- Health care professionals from any harm caused by the emergency administration of an opioid overdose drug that they prescribe or provide to any person provided that person receives education in the proper administration of the opioid overdose drug and steps to be taken after administration of the drug;
- Individuals, including first responders, who administer an opioid overdose drug to a person who is or reasonably appears to have suffered an overdose provided they either are doing so pursuant to a prescription or they obtained the overdose drug from an overdose program or a healthcare professional and received education in the proper administration of the overdose drug, including steps to be taken after administration of the drug.
- “First responders, whether they are EMS, police and fire, or family, are serving on the front lines of unprecedented heroin and prescription drug crises. They shouldn’t have to hesitate, especially in moment that could mean life or death, to worry about a potential lawsuit,” said Steve Murphy, senior vice president of government and national services for Envision Healthcare, AMR’s parent company.
“It’s very important to our organization that first responders have the tools that they need to save lives in case of an opioid overdose and feel that they are able to use the means necessary without fear of prosecution, and that’s why we are pleased to endorse Senator Ayotte’s bill today,”said Chris Stawasz, general manager for AMR in New Hampshire and Maine.
Between 2000 and 2013, the death rate from heroin overdoses nationwide nearly quadrupled. In 2014, New Hampshire saw 300 deaths attributed to drug overdoses, but the death toll could have been much worse were it not for naloxone which quickly reverses the effects of opioids, including heroin and most prescription painkillers.
- The Opioid Overdose Reduction Act has also been endorsed by:
- Trust for America’s Health (TFAH)
- American Psychiatric Association
- Association of State and Territorial Health Officials
- Community Anti-Drug Coalitions of America (CADCA)
- American Society of Addiction Medicine
- Drug Policy Alliance, Harm Reduction Coalition
- New Hampshire Association of Chiefs of Police

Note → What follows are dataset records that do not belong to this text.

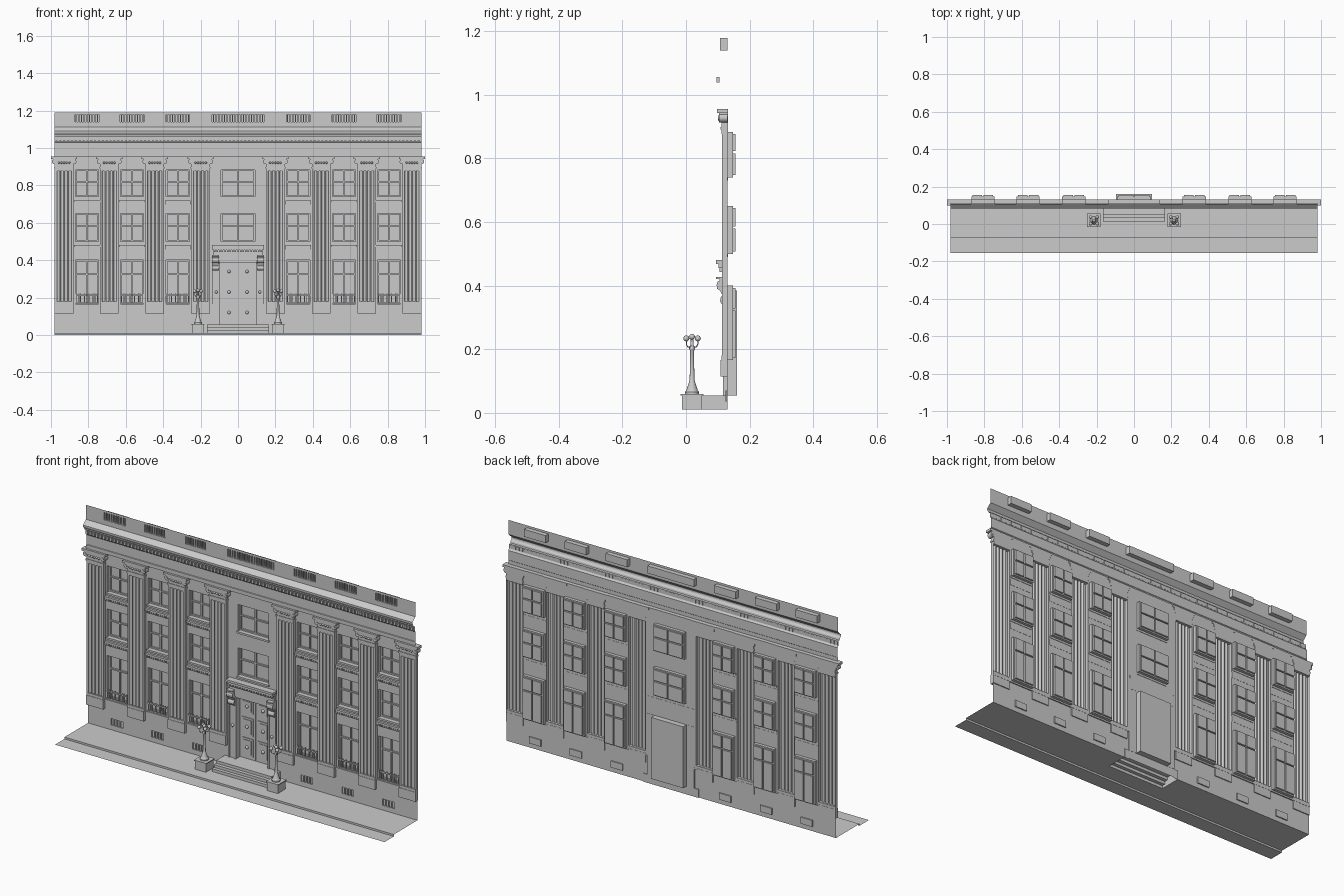
import bpy, bmesh, math
from mathutils import Matrix, Vector

if "Cube" in bpy.data.objects:
    bpy.data.objects.remove(bpy.data.objects["Cube"])


def finish(name, bm, smooth=False):
    bmesh.ops.remove_doubles(bm, verts=bm.verts, dist=1e-5)
    me = bpy.data.meshes.new(name)
    bm.to_mesh(me)
    bm.free()
    ob = bpy.data.objects.new(name, me)
    bpy.context.collection.objects.link(ob)
    if smooth:
        bpy.ops.object.select_all(action='DESELECT')
        ob.select_set(True)
        bpy.context.view_layer.objects.active = ob
        bpy.ops.object.shade_smooth_by_angle(angle=math.radians(40))
    return ob


def quad(bm, pts):
    bm.faces.new([bm.verts.new(p) for p in pts])


def panel(name, rect, holes, m):
    """Sheet with rectangular pockets (u0, u1, v0, v1, depth, closed); m maps u, v, depth to space."""
    bm = bmesh.new()
    r5 = lambda a: round(a, 5)
    us = sorted({r5(a) for a in rect[:2]} | {r5(a) for h in holes for a in h[:2]})
    vs = sorted({r5(a) for a in rect[2:]} | {r5(a) for h in holes for a in h[2:4]})
    for a, b in zip(us, us[1:]):
        for c, d in zip(vs, vs[1:]):
            u, v = (a + b) / 2, (c + d) / 2
            if not any(h[0] < u < h[1] and h[2] < v < h[3] for h in holes):
                quad(bm, [m(a, c, 0), m(b, c, 0), m(b, d, 0), m(a, d, 0)])
    for a, b, c, d, dep, closed in holes:
        ring = [(a, c), (b, c), (b, d), (a, d)]
        if dep:
            for p, q in zip(ring, ring[1:] + ring[:1]):
                quad(bm, [m(*p, 0), m(*q, 0), m(*q, dep), m(*p, dep)])
        if closed:
            quad(bm, [m(*p, dep) for p in ring])
    return finish(name, bm)


def upright(y):
    return lambda u, v, d: Vector((u, y + d, v))


def sweep(name, pts, a, b, m, cap=False):
    """Extrude an open profile from a to b."""
    bm = bmesh.new()
    for p, q in zip(pts, pts[1:]):
        quad(bm, [m(p, a), m(q, a), m(q, b), m(p, b)])
    if cap:
        quad(bm, [m(p, a) for p in reversed(pts)])
        quad(bm, [m(p, b) for p in pts])
    return finish(name, bm)


along_x = lambda p, t: Vector((t, p[0], p[1]))
along_z = lambda p, t: Vector((p[0], p[1], t))


def boxes(name, items):
    bm = bmesh.new()
    for x0, x1, y0, y1, z0, z1 in items:
        mat = Matrix.Translation(((x0 + x1) / 2, (y0 + y1) / 2, (z0 + z1) / 2))
        bmesh.ops.create_cube(bm, size=1, matrix=mat @ Matrix.Diagonal((x1 - x0, y1 - y0, z1 - z0, 1)))
    me = finish(name, bm)
    return me


def balls(name, items, seg=10):
    bm = bmesh.new()
    for x, y, z, r in items:
        bmesh.ops.create_uvsphere(bm, u_segments=seg, v_segments=seg // 2 + 1, radius=r,
                                  matrix=Matrix.Translation((x, y, z)))
    return finish(name, bm, True)


PIL = [s * c for s in (-1, 1) for c in (0.93, 0.688, 0.445, 0.2)]
BAY = [s * c for s in (-1, 1) for c in (0.808, 0.566, 0.322)]
LEVELS = [(0.166, 0.4), (0.5, 0.65), (0.74, 0.883)]

# pavement and roadway with a kerb
panel("pavement", (-0.98, 0.98, -0.075, 0.125),
      [(-0.165, 0.165, 0.013, 0.125, 0, False)] +
      [(s * 0.214 - 0.032, s * 0.214 + 0.032, -0.013, 0.05, 0, False) for s in (-1, 1)],
      lambda u, v, d: Vector((u, v, 0.01 - d)))
sweep("roadway", [(-0.155, 0), (-0.075, 0), (-0.075, 0.01)], 0.98, -0.98, along_x)

# entrance steps
sweep("steps", [(0.013, 0.01), (0.013, 0.025), (0.031, 0.025), (0.031, 0.04), (0.05, 0.04),
                (0.05, 0.055), (0.13, 0.055), (0.13, 0.01)][:7] + [(0.13, 0.01)],
      0.165, -0.165, along_x, True)

# basement wall with vents
for s in (-1, 1):
    x0, x1 = sorted((s * 0.14, s * 0.98))
    vents = [(c - 0.035, c + 0.035, 0.035, 0.07, 0.006, True) for c in BAY if c * s > 0]
    panel("basement_wall", (x0, x1, 0.01, 0.166), vents, upright(0.125))
    boxes("basement_ledge", [(x0, x1, 0.123, 0.131, 0.158, 0.166)])
boxes("vent_bars", [(c + k * 0.018 - 0.003, c + k * 0.018 + 0.003, 0.124, 0.131, 0.035, 0.07)
                    for c in BAY for k in (-1, 0, 1)])

# main wall with window and door openings, open behind the pilasters
wins = [(c, 0.062, a, b) for c in BAY for a, b in LEVELS] + [(0, 0.091, a, b) for a, b in LEVELS[1:]]
holes = [(c - w, c + w, a, b, 0.017, False) for c, w, a, b in wins]
holes += [(c - 0.05, c + 0.05, 0.17, 0.9, 0, False) for c in PIL]
holes += [(-0.095, 0.095, 0.055, 0.385, 0.03, True)]
holes += [(s, s + 0.84, 0.055, 0.16, 0, False) for s in (-0.98, 0.14)]
panel("main_wall", (-0.98, 0.98, 0.055, 0.955), holes, upright(0.13))

# window frames with recessed panes
for c, w, a, b in wins:
    f, mid = 0.007, a + (b - a) * (0.68 if b - a > 0.2 else 0.55)
    cols = [(c - w + f, c - f / 2), (c + f / 2, c + w - f)]
    rows = [(a + f, mid - f / 2), (mid + f / 2, b - f)]
    panel("window", (c - w, c + w, a, b),
          [(*u, *v, 0.009, True) for u in cols for v in rows], upright(0.147))

# sills and dentilled spandrel bands
trim, teeth = [], []
for c, w, a, b in wins:
    if a > 0.3:
        trim.append((c - w - 0.004, c + w + 0.004, 0.123, 0.132, a - 0.01, a))
        if c:
            z = a - 0.03
            trim += [(c - 0.069, c + 0.069, 0.118, 0.131, z, z + 0.01),
                     (c - 0.069, c + 0.069, 0.126, 0.131, z - 0.02, z)]
            teeth += [(c - 0.063 + k * 0.0126 - 0.004, c - 0.063 + k * 0.0126 + 0.004, 0.12, 0.127,
                       z - 0.012, z) for k in range(11)]
boxes("window_sills_and_bands", trim)
boxes("spandrel_dentils", teeth)

# window guards
guards = []
for c in BAY:
    guards += [(c - 0.062, c + 0.062, 0.124, 0.131, z, z + 0.006) for z in (0.168, 0.21)]
    for s in (-1, 1):
        guards += [(c + s * k - 0.0025, c + s * k + 0.0025, 0.125, 0.13, 0.17, 0.222)
                   for k in (0.012, 0.033, 0.043, 0.058)]
boxes("window_guards", guards)

# fluted pilasters
R = 0.0078
plan = [(-0.05, 0.13), (-0.05, 0.113)]
for k in (-1.5, -0.5, 0.5, 1.5):
    plan += [(k * 0.0205 - R * math.cos(t * math.pi / 6), 0.113 + R * math.sin(t * math.pi / 6)) for t in range(7)]
plan += [(0.05, 0.113), (0.05, 0.13)]
for c in PIL:
    sweep("pilaster_shaft", [(c + x, y) for x, y in plan], 0.18, 0.877, along_z)
    boxes("pilaster_base", [(c - 0.05, c + 0.05, 0.109, 0.13, 0.115, 0.166),
                            (c - 0.05, c + 0.05, 0.111, 0.13, 0.166, 0.18)])
    # capital: stacked mouldings, scrolls and eggs
    stack = [(0.05, 0.112, 0.876, 0.89), (0.053, 0.109, 0.89, 0.899), (0.05, 0.112, 0.899, 0.915),
             (0.056, 0.107, 0.915, 0.928), (0.06, 0.103, 0.928, 0.942), (0.07, 0.098, 0.942, 0.955)]
    boxes("capital", [(c - w, c + w, y, 0.132, a, b) for w, y, a, b in stack])
    bm = bmesh.new()
    for s in (-1, 1):
        for r, y in ((0.014, 0.104), (0.007, 0.101)):
            bmesh.ops.create_cone(bm, cap_ends=True, segments=14, radius1=r, radius2=r, depth=0.13 - y,
                                  matrix=Matrix.Translation((c + s * 0.052, (y + 0.13) / 2, 0.927))
                                  @ Matrix.Rotation(math.pi / 2, 4, 'X'))
    finish("capital_scrolls", bm, True)
    balls("capital_eggs", [(c + k * 0.014, 0.107, 0.921, 0.006) for k in range(-2, 3)], 8)

# frieze and cornice
sweep("frieze_and_cornice",
      [(0.13, 0.955), (0.109, 0.955), (0.109, 0.975), (0.111, 0.977), (0.111, 1.028), (0.106, 1.034),
       (0.104, 1.037), (0.104, 1.06), (0.094, 1.062), (0.092, 1.07), (0.085, 1.078), (0.083, 1.083),
       (0.083, 1.09), (0.107, 1.112)], 0.98, -0.98, along_x)
boxes("cornice_dentils", [(-0.976 + k * 0.0206, -0.964 + k * 0.0206, 0.096, 0.105, 1.038, 1.056)
                          for k in range(95)])

# parapet with balustrade pockets
pockets = [(c, 0.064, 9) for c in BAY] + [(0, 0.138, 19)]
panel("parapet", (-0.98, 0.98, 1.112, 1.19),
      [(c - w, c + w, 1.138, 1.178, 0.024, True) for c, w, n in pockets], upright(0.107))
boxes("parapet_balusters", [(x - 0.0035, x + 0.0035, 0.109, 0.116, 1.138, 1.178)
                            for c, w, n in pockets for k in range(n)
                            for x in [c - w + (k + 0.5) * 2 * w / n]])

# door surround, hood and brackets
hood = [(-0.14, 0.14, 0.095, 0.131, 0.468, 0.48), (-0.136, 0.136, 0.102, 0.131, 0.455, 0.468),
        (-0.132, 0.132, 0.116, 0.131, 0.395, 0.455)]
hood += [(-0.125 + k * 0.0139 - 0.004, -0.125 + k * 0.0139 + 0.004, 0.106, 0.117, 0.443, 0.455)
         for k in range(19)]
boxes("door_hood", hood)
jamb = [(-0.1, 0.1, 0.12, 0.131, 0.385, 0.395)]
for s in (-1, 1):
    for a, b, y in ((0.095, 0.14, 0.122), (0.095, 0.103, 0.117), (0.132, 0.14, 0.117)):
        jamb.append((*sorted((s * a, s * b)), y, 0.131, 0.055, 0.385))
    x0, x1 = sorted((s * 0.101, s * 0.138))
    sweep("door_bracket", [(0.13, 0.34), (0.112, 0.342), (0.107, 0.352), (0.109, 0.362), (0.114, 0.37),
                           (0.107, 0.384), (0.098, 0.39), (0.096, 0.402), (0.099, 0.412), (0.106, 0.416),
                           (0.106, 0.42), (0.095, 0.42), (0.095, 0.427), (0.13, 0.427)],
          x1, x0, along_x, True)
boxes("door_jambs", jamb)
balls("jamb_rosettes", [(s * 0.117, 0.121, 0.23, 0.008) for s in (-1, 1)])

# double door with raised panels and studs
leaf, studs = [], []
for s in (-1, 1):
    leaf.append((*sorted((s * 0.002, s * 0.094)), 0.152, 0.159, 0.056, 0.384))
    for z in (0.12, 0.23, 0.34):
        h = 0.048 if z < 0.3 else 0.036
        leaf += [(*sorted((s * 0.014, s * 0.082)), 0.148, 0.153, z - h, z + h),
                 (*sorted((s * 0.024, s * 0.072)), 0.145, 0.149, z - h + 0.01, z + h - 0.01)]
        studs.append((s * 0.048, 0.145, z, 0.009))
boxes("double_door", leaf)
balls("door_studs", studs)

# lamp posts on pedestals
POST = [(0.022, 0.06), (0.022, 0.066), (0.018, 0.07), (0.016, 0.078), (0.011, 0.092), (0.009, 0.1),
        (0.0075, 0.104), (0.006, 0.195), (0.009, 0.2), (0.009, 0.205), (0.005, 0.21), (0.004, 0.232)]
for s in (-1, 1):
    cx, cy = s * 0.214, 0.019
    boxes("lamp_pedestal", [(cx - 0.032, cx + 0.032, -0.013, 0.051, 0.01, 0.055),
                            (cx - 0.036, cx + 0.036, -0.017, 0.055, 0.055, 0.06)])
    bm = bmesh.new()
    dirs = [(math.cos(t * math.pi / 6), math.sin(t * math.pi / 6)) for t in range(13)]
    for (r0, z0), (r1, z1) in zip(POST, POST[1:]):
        for (a, b), (c, d) in zip(dirs, dirs[1:]):
            quad(bm, [(cx + r0 * a, cy + r0 * b, z0), (cx + r0 * c, cy + r0 * d, z0),
                      (cx + r1 * c, cy + r1 * d, z1), (cx + r1 * a, cy + r1 * b, z1)])
    finish("lamp_post", bm, True)
    globes = [(cx, cy, 0.239, 0.009)]
    cu = bpy.data.curves.new("lamp_arms", 'CURVE')
    cu.dimensions, cu.bevel_depth, cu.bevel_resolution = '3D', 0.0017, 1
    for i in (-1, 1):
        for j in (-1, 1):
            globes.append((cx + i * 0.018, cy + j * 0.018, 0.234, 0.0095))
            sp = cu.splines.new('POLY')
            path = [(0.003, 0.212), (0.008, 0.206), (0.014, 0.208), (0.018, 0.216), (0.018, 0.227)]
            sp.points.add(len(path) - 1)
            for p, (r, z) in zip(sp.points, path):
                p.co = (cx + i * r, cy + j * r, z, 1)
    bpy.context.collection.objects.link(bpy.data.objects.new("lamp_arms", cu))
    balls("lamp_globes", globes, 14)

- Massachusetts Organization for Addiction Recovery (MOAR)
- Learn to Cope
- Association of Behavioral Healthcare
- Massachusetts Sheriff’s Association
- Massachusetts Association of Behavioral Health Systems.